Among all study participants median age stood at 51, 91% were men, and 70% were white. Median CD4 count measured 675 and everyone had a viral load below 200 copies. A median 11 years had passed since this group began antiretroviral therapy.
Sixteen of 20 randomized people in one group and 17 of 20 in the other completed all study visits. A significantly higher number of people had grade 1 or 2 bleeding or bruising while taking edoxaban than while taking placebo (33 versus 17, P = 0.03) and the total adverse event rate was marginally higher during edoxaban therapy (43 versus 27, P = 0.06). Researchers recorded 1 serious adverse event during edoxaban treatment and 1 during the placebo period.
Compared with placebo, edoxaban did not significantly reduce markers of inflammation or monocyte activation (IL-6, TNF-RI, IL-1beta, sCD163, sCD14). But treatment with the FX inhibitor did significantly lower coagulation activity as measured by D-dimer (42% lower than placebo) and thrombin-antithrombin (26% lower than placebo).
The researchers noted that participants had low IL-6 levels when entering the trial, indicating they had only modest inflammation when starting edoxaban. The investigators believe epidemiologic data suggest that "even in the absence of an effect on IL-6, the 40% decline in D-dimer levels would predict about a 25% reduction in risk for serious non-AIDS events or death." The investigators called for further research to explore mechanisms of HIV-associated coagulopathy, "some of which are likely distinct from drivers of systemic inflammation."
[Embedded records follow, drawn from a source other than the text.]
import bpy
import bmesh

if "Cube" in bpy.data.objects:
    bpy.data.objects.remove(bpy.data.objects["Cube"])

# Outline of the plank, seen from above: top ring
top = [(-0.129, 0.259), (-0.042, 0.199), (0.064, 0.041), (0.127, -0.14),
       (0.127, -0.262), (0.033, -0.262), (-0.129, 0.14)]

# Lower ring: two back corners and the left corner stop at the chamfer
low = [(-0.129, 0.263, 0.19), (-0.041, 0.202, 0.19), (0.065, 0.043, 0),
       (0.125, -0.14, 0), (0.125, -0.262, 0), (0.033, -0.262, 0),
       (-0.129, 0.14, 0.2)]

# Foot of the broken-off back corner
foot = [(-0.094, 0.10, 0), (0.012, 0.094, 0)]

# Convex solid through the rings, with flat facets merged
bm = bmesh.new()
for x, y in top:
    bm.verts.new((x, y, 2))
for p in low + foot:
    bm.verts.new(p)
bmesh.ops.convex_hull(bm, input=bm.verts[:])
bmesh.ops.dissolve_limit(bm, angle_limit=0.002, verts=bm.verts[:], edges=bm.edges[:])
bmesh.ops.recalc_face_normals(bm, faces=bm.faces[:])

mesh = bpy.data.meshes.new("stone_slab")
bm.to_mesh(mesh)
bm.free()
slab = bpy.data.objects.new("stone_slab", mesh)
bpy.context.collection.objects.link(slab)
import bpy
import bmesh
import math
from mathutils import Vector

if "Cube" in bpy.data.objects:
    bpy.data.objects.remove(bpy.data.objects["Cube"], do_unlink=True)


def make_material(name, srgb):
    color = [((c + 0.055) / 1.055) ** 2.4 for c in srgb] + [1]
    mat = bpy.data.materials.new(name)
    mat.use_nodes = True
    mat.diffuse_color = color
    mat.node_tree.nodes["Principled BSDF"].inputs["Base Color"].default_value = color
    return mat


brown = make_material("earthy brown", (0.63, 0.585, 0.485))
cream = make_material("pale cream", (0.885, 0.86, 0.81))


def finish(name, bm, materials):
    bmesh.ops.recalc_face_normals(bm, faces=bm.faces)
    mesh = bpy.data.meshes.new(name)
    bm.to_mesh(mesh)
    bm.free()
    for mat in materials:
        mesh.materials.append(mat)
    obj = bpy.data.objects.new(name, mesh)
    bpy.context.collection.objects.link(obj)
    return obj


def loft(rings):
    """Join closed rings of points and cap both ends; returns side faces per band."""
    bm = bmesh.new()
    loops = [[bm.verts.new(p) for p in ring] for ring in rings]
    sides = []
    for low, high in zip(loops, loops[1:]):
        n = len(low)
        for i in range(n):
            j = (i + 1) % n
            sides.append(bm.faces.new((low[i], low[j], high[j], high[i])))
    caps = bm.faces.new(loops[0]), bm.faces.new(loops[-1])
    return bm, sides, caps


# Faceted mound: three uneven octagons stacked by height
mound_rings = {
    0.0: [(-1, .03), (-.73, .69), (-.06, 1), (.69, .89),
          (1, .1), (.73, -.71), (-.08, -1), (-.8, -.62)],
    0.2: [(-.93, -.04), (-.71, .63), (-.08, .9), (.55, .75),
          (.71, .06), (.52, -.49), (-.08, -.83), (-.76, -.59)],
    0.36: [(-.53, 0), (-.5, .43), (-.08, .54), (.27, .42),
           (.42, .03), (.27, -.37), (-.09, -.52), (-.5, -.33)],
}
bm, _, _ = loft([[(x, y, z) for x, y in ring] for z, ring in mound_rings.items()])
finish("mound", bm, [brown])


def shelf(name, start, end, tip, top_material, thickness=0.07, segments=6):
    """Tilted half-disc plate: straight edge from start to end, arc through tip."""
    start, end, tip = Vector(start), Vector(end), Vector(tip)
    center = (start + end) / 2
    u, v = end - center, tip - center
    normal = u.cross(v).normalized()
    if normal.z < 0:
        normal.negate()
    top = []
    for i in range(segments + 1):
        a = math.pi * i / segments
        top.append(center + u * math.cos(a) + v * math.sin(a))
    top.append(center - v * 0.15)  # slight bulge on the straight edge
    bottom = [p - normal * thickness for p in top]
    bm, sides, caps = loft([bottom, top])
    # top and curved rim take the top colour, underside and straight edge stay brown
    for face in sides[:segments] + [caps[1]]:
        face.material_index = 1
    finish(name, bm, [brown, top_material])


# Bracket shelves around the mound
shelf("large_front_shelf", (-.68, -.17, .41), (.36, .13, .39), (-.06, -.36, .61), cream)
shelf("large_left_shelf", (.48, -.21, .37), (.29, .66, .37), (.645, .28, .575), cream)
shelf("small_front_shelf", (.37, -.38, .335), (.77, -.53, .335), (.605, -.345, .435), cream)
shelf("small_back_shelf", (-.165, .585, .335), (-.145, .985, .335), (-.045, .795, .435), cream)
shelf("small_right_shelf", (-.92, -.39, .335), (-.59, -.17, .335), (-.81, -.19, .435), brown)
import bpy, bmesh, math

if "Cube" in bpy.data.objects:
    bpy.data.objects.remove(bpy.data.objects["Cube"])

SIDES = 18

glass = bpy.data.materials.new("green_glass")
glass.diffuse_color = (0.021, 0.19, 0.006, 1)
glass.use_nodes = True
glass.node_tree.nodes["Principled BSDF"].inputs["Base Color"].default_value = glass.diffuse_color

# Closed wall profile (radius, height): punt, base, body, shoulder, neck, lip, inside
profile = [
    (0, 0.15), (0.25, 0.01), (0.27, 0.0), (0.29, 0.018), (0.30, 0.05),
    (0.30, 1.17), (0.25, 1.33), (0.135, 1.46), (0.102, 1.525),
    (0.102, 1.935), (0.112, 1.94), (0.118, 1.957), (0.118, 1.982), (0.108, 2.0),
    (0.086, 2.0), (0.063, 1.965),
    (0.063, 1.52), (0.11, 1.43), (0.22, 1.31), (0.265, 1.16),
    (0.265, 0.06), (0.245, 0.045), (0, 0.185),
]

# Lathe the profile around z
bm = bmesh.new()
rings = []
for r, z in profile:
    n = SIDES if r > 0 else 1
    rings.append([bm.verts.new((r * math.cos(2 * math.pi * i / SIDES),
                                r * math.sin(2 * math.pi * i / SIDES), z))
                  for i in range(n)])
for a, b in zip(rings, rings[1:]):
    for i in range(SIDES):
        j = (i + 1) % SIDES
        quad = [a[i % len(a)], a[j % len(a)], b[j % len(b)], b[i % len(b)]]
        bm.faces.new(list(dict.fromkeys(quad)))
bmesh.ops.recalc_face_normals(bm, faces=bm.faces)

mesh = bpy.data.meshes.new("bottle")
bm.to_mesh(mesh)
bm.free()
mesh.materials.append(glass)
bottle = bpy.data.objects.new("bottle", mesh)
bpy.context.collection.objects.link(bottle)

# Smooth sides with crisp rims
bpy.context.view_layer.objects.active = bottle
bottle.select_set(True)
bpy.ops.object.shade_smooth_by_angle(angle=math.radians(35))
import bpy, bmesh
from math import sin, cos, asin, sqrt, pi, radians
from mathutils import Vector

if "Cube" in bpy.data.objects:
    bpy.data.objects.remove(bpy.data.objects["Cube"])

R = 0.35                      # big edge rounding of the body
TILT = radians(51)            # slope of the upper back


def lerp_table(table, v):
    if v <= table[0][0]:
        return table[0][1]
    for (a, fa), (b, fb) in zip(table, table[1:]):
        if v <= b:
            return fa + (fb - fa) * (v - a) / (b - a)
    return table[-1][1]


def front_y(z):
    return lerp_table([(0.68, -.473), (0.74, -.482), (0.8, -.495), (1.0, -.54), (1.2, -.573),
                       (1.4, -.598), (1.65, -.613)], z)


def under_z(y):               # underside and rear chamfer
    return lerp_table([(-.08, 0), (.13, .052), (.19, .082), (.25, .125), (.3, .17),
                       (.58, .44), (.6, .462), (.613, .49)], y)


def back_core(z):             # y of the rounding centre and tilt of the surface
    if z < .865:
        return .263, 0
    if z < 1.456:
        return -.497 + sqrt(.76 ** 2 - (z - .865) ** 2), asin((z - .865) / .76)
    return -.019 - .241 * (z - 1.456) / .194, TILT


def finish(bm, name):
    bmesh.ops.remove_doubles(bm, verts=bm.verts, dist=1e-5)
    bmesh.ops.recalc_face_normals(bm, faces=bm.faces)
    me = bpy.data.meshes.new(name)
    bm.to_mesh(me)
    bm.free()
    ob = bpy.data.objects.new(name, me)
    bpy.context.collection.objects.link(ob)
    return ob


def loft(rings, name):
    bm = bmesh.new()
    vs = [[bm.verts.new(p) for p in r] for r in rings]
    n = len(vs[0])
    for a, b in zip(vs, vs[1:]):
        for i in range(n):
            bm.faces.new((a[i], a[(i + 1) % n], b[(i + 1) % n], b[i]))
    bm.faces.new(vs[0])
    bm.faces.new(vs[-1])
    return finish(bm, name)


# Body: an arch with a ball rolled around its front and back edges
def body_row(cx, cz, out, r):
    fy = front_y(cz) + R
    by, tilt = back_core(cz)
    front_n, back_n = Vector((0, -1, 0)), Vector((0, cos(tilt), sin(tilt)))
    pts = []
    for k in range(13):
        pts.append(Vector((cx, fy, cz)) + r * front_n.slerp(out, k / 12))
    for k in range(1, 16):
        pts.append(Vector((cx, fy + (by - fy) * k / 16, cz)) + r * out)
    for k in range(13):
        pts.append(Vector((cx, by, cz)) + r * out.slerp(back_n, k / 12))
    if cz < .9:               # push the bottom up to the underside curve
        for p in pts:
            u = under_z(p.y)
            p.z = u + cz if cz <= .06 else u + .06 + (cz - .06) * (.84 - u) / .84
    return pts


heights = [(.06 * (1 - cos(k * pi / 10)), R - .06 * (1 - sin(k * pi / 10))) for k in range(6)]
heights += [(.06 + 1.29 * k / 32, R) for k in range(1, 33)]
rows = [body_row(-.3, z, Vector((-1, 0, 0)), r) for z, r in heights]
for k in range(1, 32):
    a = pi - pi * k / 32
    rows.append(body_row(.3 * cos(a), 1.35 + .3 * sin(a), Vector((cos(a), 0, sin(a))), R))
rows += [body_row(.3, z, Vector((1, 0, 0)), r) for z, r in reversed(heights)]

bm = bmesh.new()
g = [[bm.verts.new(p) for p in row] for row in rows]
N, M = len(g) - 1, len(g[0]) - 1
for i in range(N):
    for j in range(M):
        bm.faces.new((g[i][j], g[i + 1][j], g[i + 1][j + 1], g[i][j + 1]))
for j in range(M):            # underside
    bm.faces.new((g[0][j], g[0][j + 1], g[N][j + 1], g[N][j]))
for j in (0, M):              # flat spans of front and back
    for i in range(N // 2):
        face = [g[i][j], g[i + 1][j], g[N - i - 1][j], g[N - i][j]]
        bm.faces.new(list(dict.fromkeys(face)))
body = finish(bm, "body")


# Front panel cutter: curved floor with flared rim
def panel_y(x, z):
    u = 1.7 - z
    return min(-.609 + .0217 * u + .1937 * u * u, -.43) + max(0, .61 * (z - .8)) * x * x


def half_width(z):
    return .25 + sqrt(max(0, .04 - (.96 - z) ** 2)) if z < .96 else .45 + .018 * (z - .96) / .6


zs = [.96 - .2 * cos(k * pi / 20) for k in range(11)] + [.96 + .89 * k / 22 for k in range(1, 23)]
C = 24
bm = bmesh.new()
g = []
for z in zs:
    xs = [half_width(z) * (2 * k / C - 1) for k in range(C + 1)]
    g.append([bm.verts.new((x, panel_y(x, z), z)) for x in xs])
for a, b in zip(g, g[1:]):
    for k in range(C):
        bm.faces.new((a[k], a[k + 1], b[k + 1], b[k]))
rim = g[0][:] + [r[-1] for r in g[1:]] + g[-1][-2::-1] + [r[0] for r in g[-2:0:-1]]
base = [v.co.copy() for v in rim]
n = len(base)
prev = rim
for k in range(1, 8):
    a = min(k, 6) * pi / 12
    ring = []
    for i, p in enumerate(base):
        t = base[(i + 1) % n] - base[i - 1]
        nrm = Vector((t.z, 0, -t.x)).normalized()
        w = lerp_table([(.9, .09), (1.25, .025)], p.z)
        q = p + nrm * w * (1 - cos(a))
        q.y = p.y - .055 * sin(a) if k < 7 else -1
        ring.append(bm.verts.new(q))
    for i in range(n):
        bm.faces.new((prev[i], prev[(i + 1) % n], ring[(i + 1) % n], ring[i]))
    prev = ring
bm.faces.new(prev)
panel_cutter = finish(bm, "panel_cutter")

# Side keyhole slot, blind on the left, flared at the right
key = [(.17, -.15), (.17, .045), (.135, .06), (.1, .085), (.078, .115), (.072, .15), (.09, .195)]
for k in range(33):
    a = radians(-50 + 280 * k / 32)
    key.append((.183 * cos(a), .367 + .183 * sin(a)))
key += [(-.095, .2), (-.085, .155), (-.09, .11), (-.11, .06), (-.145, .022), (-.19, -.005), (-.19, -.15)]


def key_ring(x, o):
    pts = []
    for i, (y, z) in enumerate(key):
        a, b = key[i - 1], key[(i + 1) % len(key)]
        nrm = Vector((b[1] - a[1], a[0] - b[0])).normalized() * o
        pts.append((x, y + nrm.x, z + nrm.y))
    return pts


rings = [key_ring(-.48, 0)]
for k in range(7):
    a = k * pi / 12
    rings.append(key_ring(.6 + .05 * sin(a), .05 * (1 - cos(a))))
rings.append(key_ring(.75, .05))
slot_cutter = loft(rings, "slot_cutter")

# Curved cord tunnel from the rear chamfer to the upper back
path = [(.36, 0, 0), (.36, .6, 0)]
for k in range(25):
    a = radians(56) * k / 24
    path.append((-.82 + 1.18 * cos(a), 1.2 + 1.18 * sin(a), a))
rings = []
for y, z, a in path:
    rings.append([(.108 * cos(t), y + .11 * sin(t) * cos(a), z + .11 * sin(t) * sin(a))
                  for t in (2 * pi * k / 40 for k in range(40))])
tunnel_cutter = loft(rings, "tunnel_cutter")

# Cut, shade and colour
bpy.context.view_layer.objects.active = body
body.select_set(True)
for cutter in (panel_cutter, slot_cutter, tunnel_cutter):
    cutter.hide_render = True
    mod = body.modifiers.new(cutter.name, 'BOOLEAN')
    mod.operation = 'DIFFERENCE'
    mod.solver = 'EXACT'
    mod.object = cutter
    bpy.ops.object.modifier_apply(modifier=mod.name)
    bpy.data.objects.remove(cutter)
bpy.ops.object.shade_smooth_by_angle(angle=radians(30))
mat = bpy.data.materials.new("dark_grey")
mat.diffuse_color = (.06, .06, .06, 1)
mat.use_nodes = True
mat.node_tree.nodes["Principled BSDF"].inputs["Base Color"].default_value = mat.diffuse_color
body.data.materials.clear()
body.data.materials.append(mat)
1. Baker JV, Wolfson J, Peterson T, et al. Factor X inhibition reduces coagulation but not inflammation in persons with HIV. Conference on Retroviruses and Opportunistic Infections (CROI). March 4-7, 2019. Seattle. Abstract 36.
2. ClinicalTrials.gov. Targeted Anticoagulation Therapy to Reduce Inflammation and Cellular Activation in Long-term HIV Disease (TACTICAL-HIV). ClinicalTrials.gov identifier NCT02339415. https://clinicaltrials.gov/ct2/show/NCT02339415